Icons look especially appealing in the company of abstractions, as Nowosielski repeatedly emphasised. Expanding on this view, we include in the exhibition a wide selection of works representing metaphysical abstraction by Nowosielski’s students: Paweł Dutkiewicz, Krzysztof Klimek and Władysław Podrazik among others. But the impact of the painters’s thoughts and works reached significantly further than just to his studio at the Academy of Fine Arts in Krakow, reverberating in the works of younger generations: Joanna Mazuś, Krzysztof Sokolovski (they both are authors of polychrome relief paintings on wood) or Agnieszka Tes. 

Finally, the exhibition is enriched by two works (a small abstraction and an Orthodox cross) by Leon Tarasewicz  and selected examples of Icons by Tadeusz G. Wiktor. Leon Tarasewicz, an internationally acclaimed Polish painter of Belarusian origin, has repeatedly emphasised his links with the Orthodox Church and his fascination with Master Jerzy. Developing his idea of total art, Tarasewicz evokes the experience of the icon, in which the world has been immersed since his childhood, in a way that is non-obvious and indirect. In turn, the affinity of Tadeusz G. Wiktor’s work with Nowosielski’s painting universe is of a more general nature, stemming from a common orientation towards the transcendental sphere, yet is not one of direct inspiration. Wiktor shapes his artistic and theoretical practice primarily in dialogue with the great pioneers of abstractionism, Malewicz and Mondrian, but he also directs his attention towards an unorthodox understanding of the icon. The abstract painting he practises is incorporated into the iconic realm, thus coming closer to Nowosielski’s intuition. His approach is also akin to the painter-theologian’s approach in his exceptionally serious attitude towards matters of art in general and the cultivation of a metaphysics of beauty and light, the origins of which date back to Byzantium. Works displayed at the exhibition, namely Ikony (Icons) dedicated to his loved ones, dating back to the 1990s, which glow from within, as well as Ikony Alicyjskie (Alice Icons), dedicated to his wife, which have recently been completed, are excellent examples of the intermingling of the sacred, icon, and abstraction.

The range of issues covered by the exhibition at the IMO Gallery dedicated to the memory of Jerzy Nowosielski is exceptionally subtle, complex and multi-faceted. Rather than aspiring to exhaust them, we propose to highlight only some aspects of the reception of the Master’s legacy. We hope that this will be an important voice in the discussion that has been ongoing for many years and shows no signs of ending anytime soon.

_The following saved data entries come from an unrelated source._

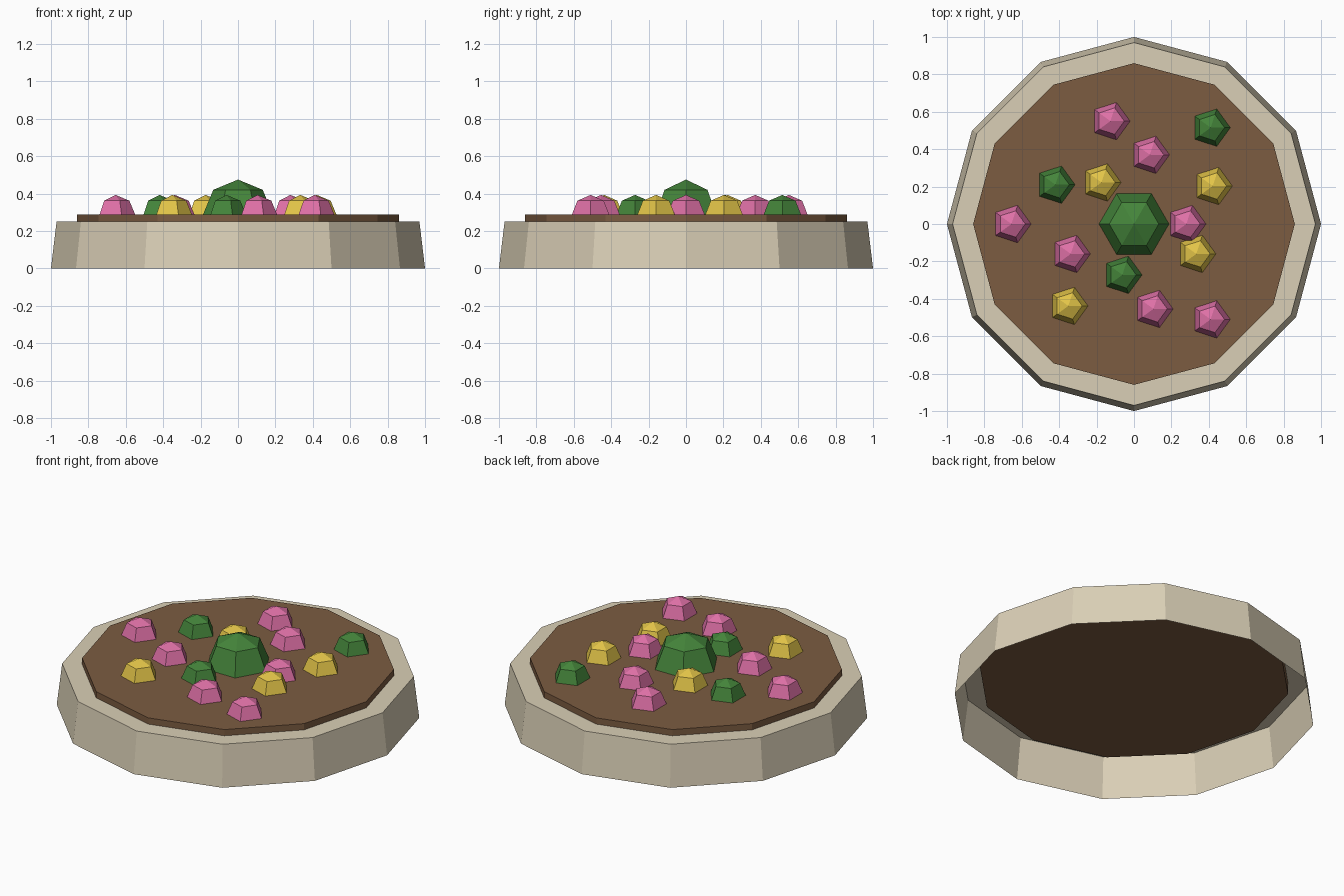
import bpy, bmesh
from math import cos, sin, pi

if "Cube" in bpy.data.objects:
    bpy.data.objects.remove(bpy.data.objects["Cube"])


def material(name, hex_code):
    srgb = [int(hex_code[i:i + 2], 16) / 255 for i in (0, 2, 4)]
    mat = bpy.data.materials.new(name)
    mat.diffuse_color = [((c + 0.055) / 1.055) ** 2.4 for c in srgb] + [1]
    mat.use_nodes = True
    mat.node_tree.nodes["Principled BSDF"].inputs["Base Color"].default_value = mat.diffuse_color
    return mat


def lathe(name, sides, profile, mat, location=(0, 0, 0)):
    """Low-poly turned shape from (radius, z) points; radius 0 closes to a tip."""
    bm = bmesh.new()
    rings = []
    for r, z in profile:
        count = sides if r else 1
        rings.append([bm.verts.new((r * cos(2 * pi * i / sides), r * sin(2 * pi * i / sides), z))
                      for i in range(count)])
    for a, b in zip(rings, rings[1:]):
        for i in range(sides):
            j = (i + 1) % sides
            if len(b) == 1:
                bm.faces.new((a[i], a[j], b[0]))
            else:
                bm.faces.new((a[i], a[j], b[j], b[i]))
    mesh = bpy.data.meshes.new(name)
    # cap the soil's two ends
    if name == "soil":
        bm.faces.new(rings[0][::-1])
        bm.faces.new(rings[-1])
    bm.to_mesh(mesh)
    bm.free()
    mesh.materials.append(mat)
    obj = bpy.data.objects.new(name, mesh)
    obj.location = location
    bpy.context.collection.objects.link(obj)
    return obj


def dome(name, sides, r, mat, x, y):
    k = r * cos(pi / 4)
    return lathe(name, sides, [(r, 0), (k, k), (0, r)], mat, (x, y, SOIL_TOP))


SOIL_TOP = 0.288
stone = material("stone", "DACFB6")
earth = material("earth", "7C5C41")
green = material("leaf_green", "44843A")
pink = material("petal_pink", "DE70A6")
yellow = material("petal_yellow", "E2C448")

# Open-bottomed stone border with a flat lip
lathe("stone_border", 12, [(1, 0), (0.97, 0.25), (0.86, 0.25)], stone)

# Soil slab set through the lip
lathe("soil", 12, [(0.86, 0.185), (0.86, SOIL_TOP)], earth)

# Central bush
dome("central_bush", 6, 0.187, green, 0, 0)

# Scattered flowers and small shrubs
plants = {
    "pink_flower": (pink, [(-0.126, 0.55), (0.085, 0.37), (-0.655, 0), (0.28, 0),
                           (-0.338, -0.16), (0.104, -0.454), (0.41, -0.51)]),
    "yellow_flower": (yellow, [(-0.174, 0.222), (0.421, 0.203), (0.333, -0.16), (-0.351, -0.438)]),
    "small_shrub": (green, [(0.41, 0.515), (-0.42, 0.21), (-0.062, -0.272)]),
}
for label, (mat, spots) in plants.items():
    for n, (x, y) in enumerate(spots, 1):
        dome(f"{label}_{n}", 5, 0.105, mat, x, y)
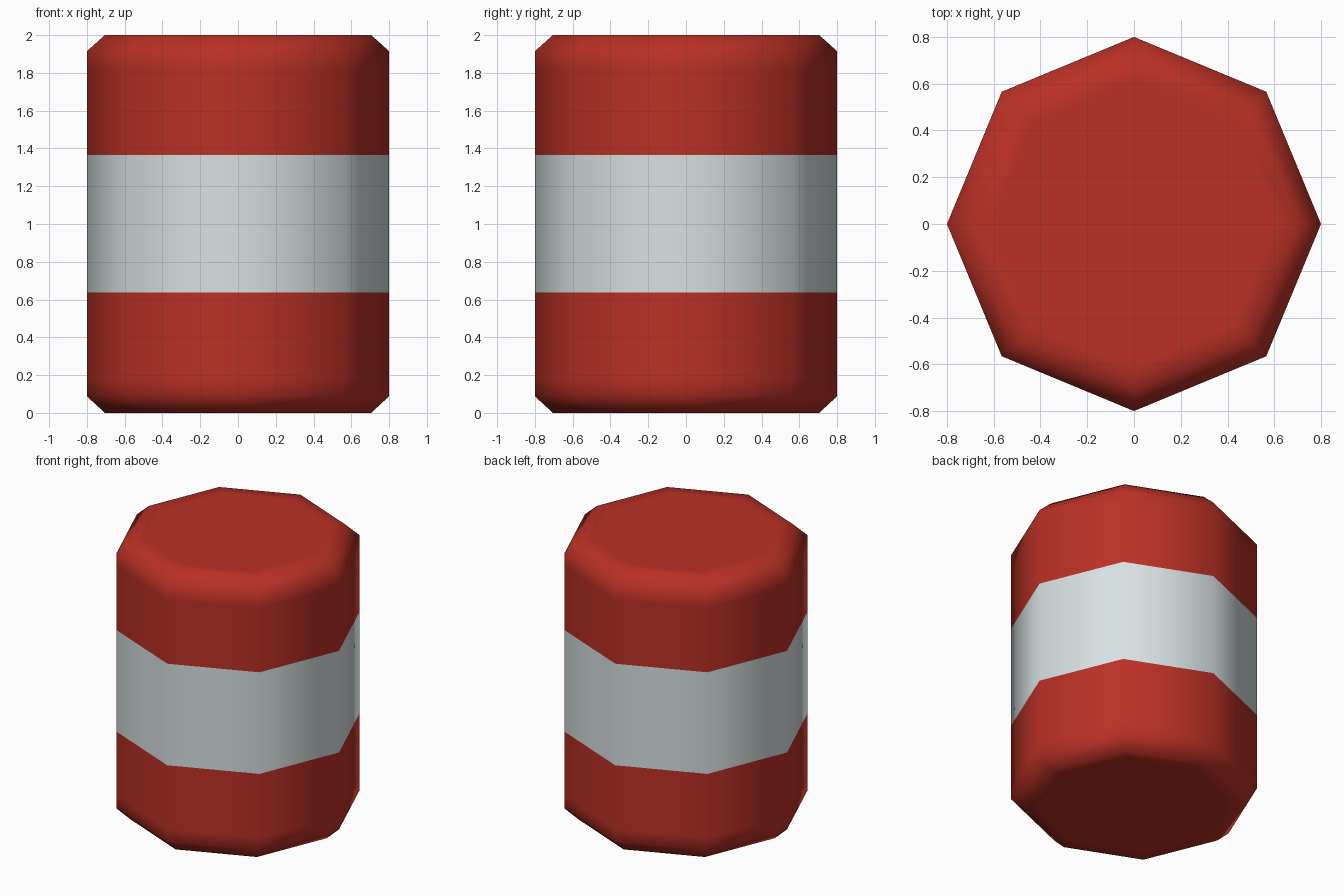
import bpy, bmesh, math

if "Cube" in bpy.data.objects:
    bpy.data.objects.remove(bpy.data.objects["Cube"])

def material(name, rgb):
    m = bpy.data.materials.new(name)
    m.diffuse_color = (*rgb, 1)
    m.use_nodes = True
    m.node_tree.nodes["Principled BSDF"].inputs["Base Color"].default_value = m.diffuse_color
    return m

red = material("barrel red", (0.49, 0.030, 0.019))
white = material("pale grey band", (0.68, 0.75, 0.76))

# Octagonal profile as (radius, height), with support loops near the chamfers
SIDES = 8
profile = [(0.61, 0), (0.705, 0), (0.8, 0.088), (0.8, 0.18), (0.8, 0.638),
           (0.8, 1.365), (0.8, 1.82), (0.8, 1.915), (0.705, 2), (0.61, 2)]

bm = bmesh.new()
rings = []
for r, z in profile:
    angles = [math.tau * i / SIDES for i in range(SIDES)]
    rings.append([bm.verts.new((r * math.cos(a), r * math.sin(a), z)) for a in angles])

# Side walls and chamfers
for low, high in zip(rings, rings[1:]):
    for i in range(SIDES):
        j = (i + 1) % SIDES
        bm.faces.new((low[i], low[j], high[j], high[i]))

# Flat ends
bm.faces.new(rings[-1])
bm.faces.new(rings[0][::-1])

# Pale middle band by height, smooth shading all round
for f in bm.faces:
    f.smooth = True
    f.material_index = int(0.64 < f.calc_center_median().z < 1.36)

mesh = bpy.data.meshes.new("barrel")
bm.to_mesh(mesh)
bm.free()
mesh.materials.append(red)
mesh.materials.append(white)
barrel = bpy.data.objects.new("barrel", mesh)
bpy.context.collection.objects.link(barrel)
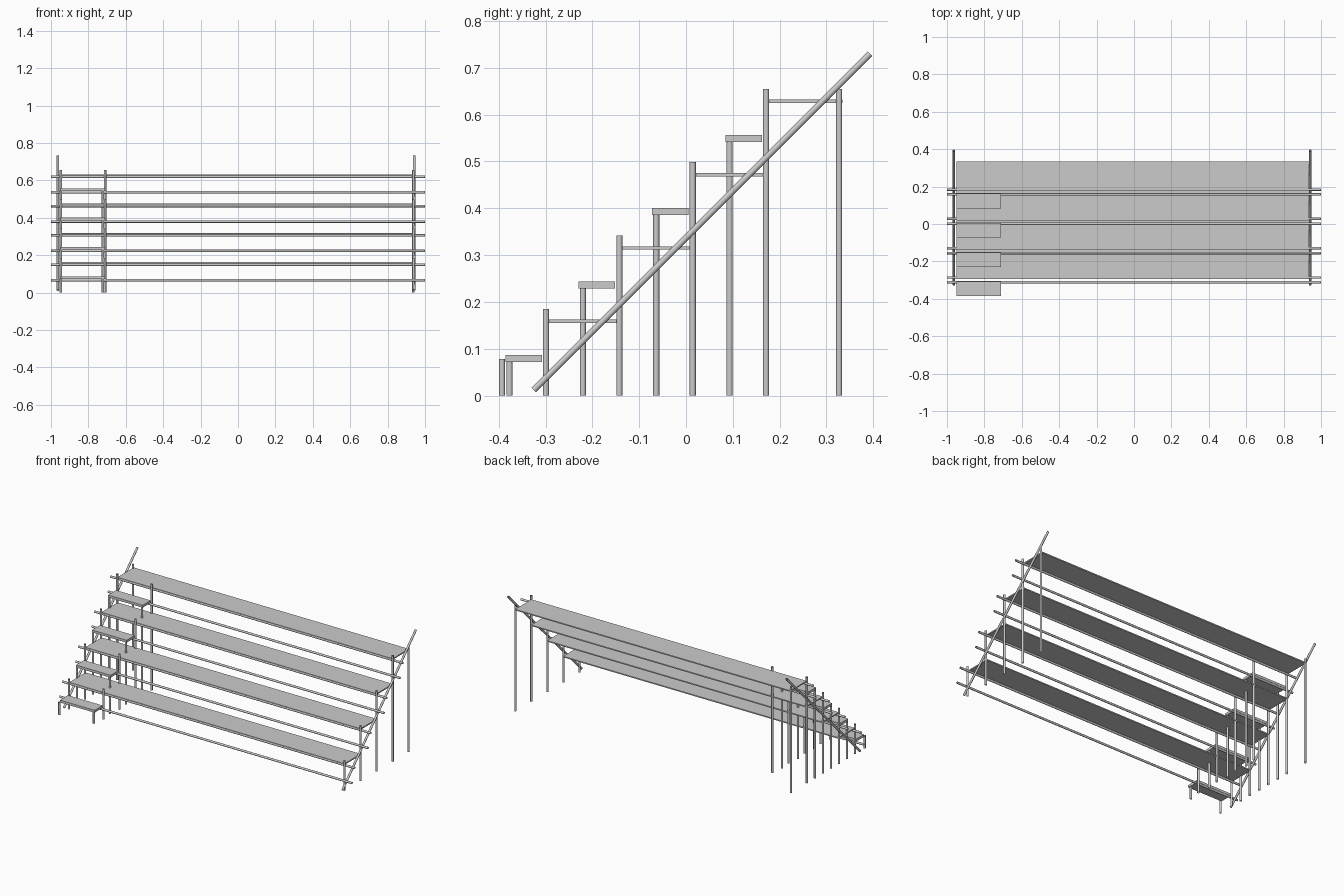
import bpy, math
from mathutils import Vector

if "Cube" in bpy.data.objects:
    bpy.data.objects.remove(bpy.data.objects["Cube"])

STEP = 0.1567     # rise and run of each tier
R = 0.0066        # pipe radius


def pipe(name, a, b, r=R):
    """Open-ended scaffold tube between two points."""
    a, b = Vector(a), Vector(b)
    d = b - a
    bpy.ops.mesh.primitive_cylinder_add(vertices=16, radius=r, depth=d.length,
                                        end_fill_type='NOTHING', location=(a + b) / 2)
    ob = bpy.context.object
    ob.name = name
    ob.rotation_euler = d.to_track_quat('Z', 'Y').to_euler()
    bpy.ops.object.shade_smooth_by_angle(angle=math.radians(40))
    return ob


def board(name, lo, hi):
    """Flat plank given by two opposite corners."""
    lo, hi = Vector(lo), Vector(hi)
    bpy.ops.mesh.primitive_cube_add(size=1, location=(lo + hi) / 2)
    ob = bpy.context.object
    ob.name = name
    ob.scale = hi - lo
    bpy.ops.object.transform_apply(location=False, rotation=False, scale=True)
    return ob


LEFT, AISLE, RIGHT = -0.947, -0.711, 0.938

for i in range(4):
    o = i * STEP
    # seating deck
    board("deck", (-0.948, -0.295 + o, 0.155 + o), (0.935, -0.136 + o, 0.162 + o))
    # long rails: one under the deck, one in front of the posts
    pipe("deck_rail", (-1, -0.286 + o, 0.149 + o), (1, -0.286 + o, 0.149 + o))
    pipe("front_rail", (-1, -0.312 + o, 0.066 + o), (1, -0.312 + o, 0.066 + o))
    # uprights
    for x in (LEFT, AISLE, RIGHT):
        pipe("post", (x, -0.299 + o, 0), (x, -0.299 + o, 0.185 + o))
    # stair tread and its front legs
    board("stair_tread", (-0.948, -0.386 + o, 0.072 + o), (-0.711, -0.308 + o, 0.087 + o))
    if i:
        pipe("stair_leg", (LEFT, -0.377 + o, 0), (LEFT, -0.377 + o, 0.073 + o))
    else:
        pipe("stair_leg", (LEFT, -0.393, 0), (LEFT, -0.393, 0.078))
    pipe("stair_leg", (-0.722, -0.377 + o, 0), (-0.722, -0.377 + o, 0.073 + o))

# rear uprights
for x in (LEFT, RIGHT):
    pipe("rear_post", (x, 0.327, 0), (x, 0.327, 0.655))

# sloping side braces
for x in (-0.963, 0.942):
    pipe("side_brace", (x, -0.325, 0.012), (x, 0.393, 0.73))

Rynek 5
Stary Sącz, 33-340
+ Google Map
View Venue Website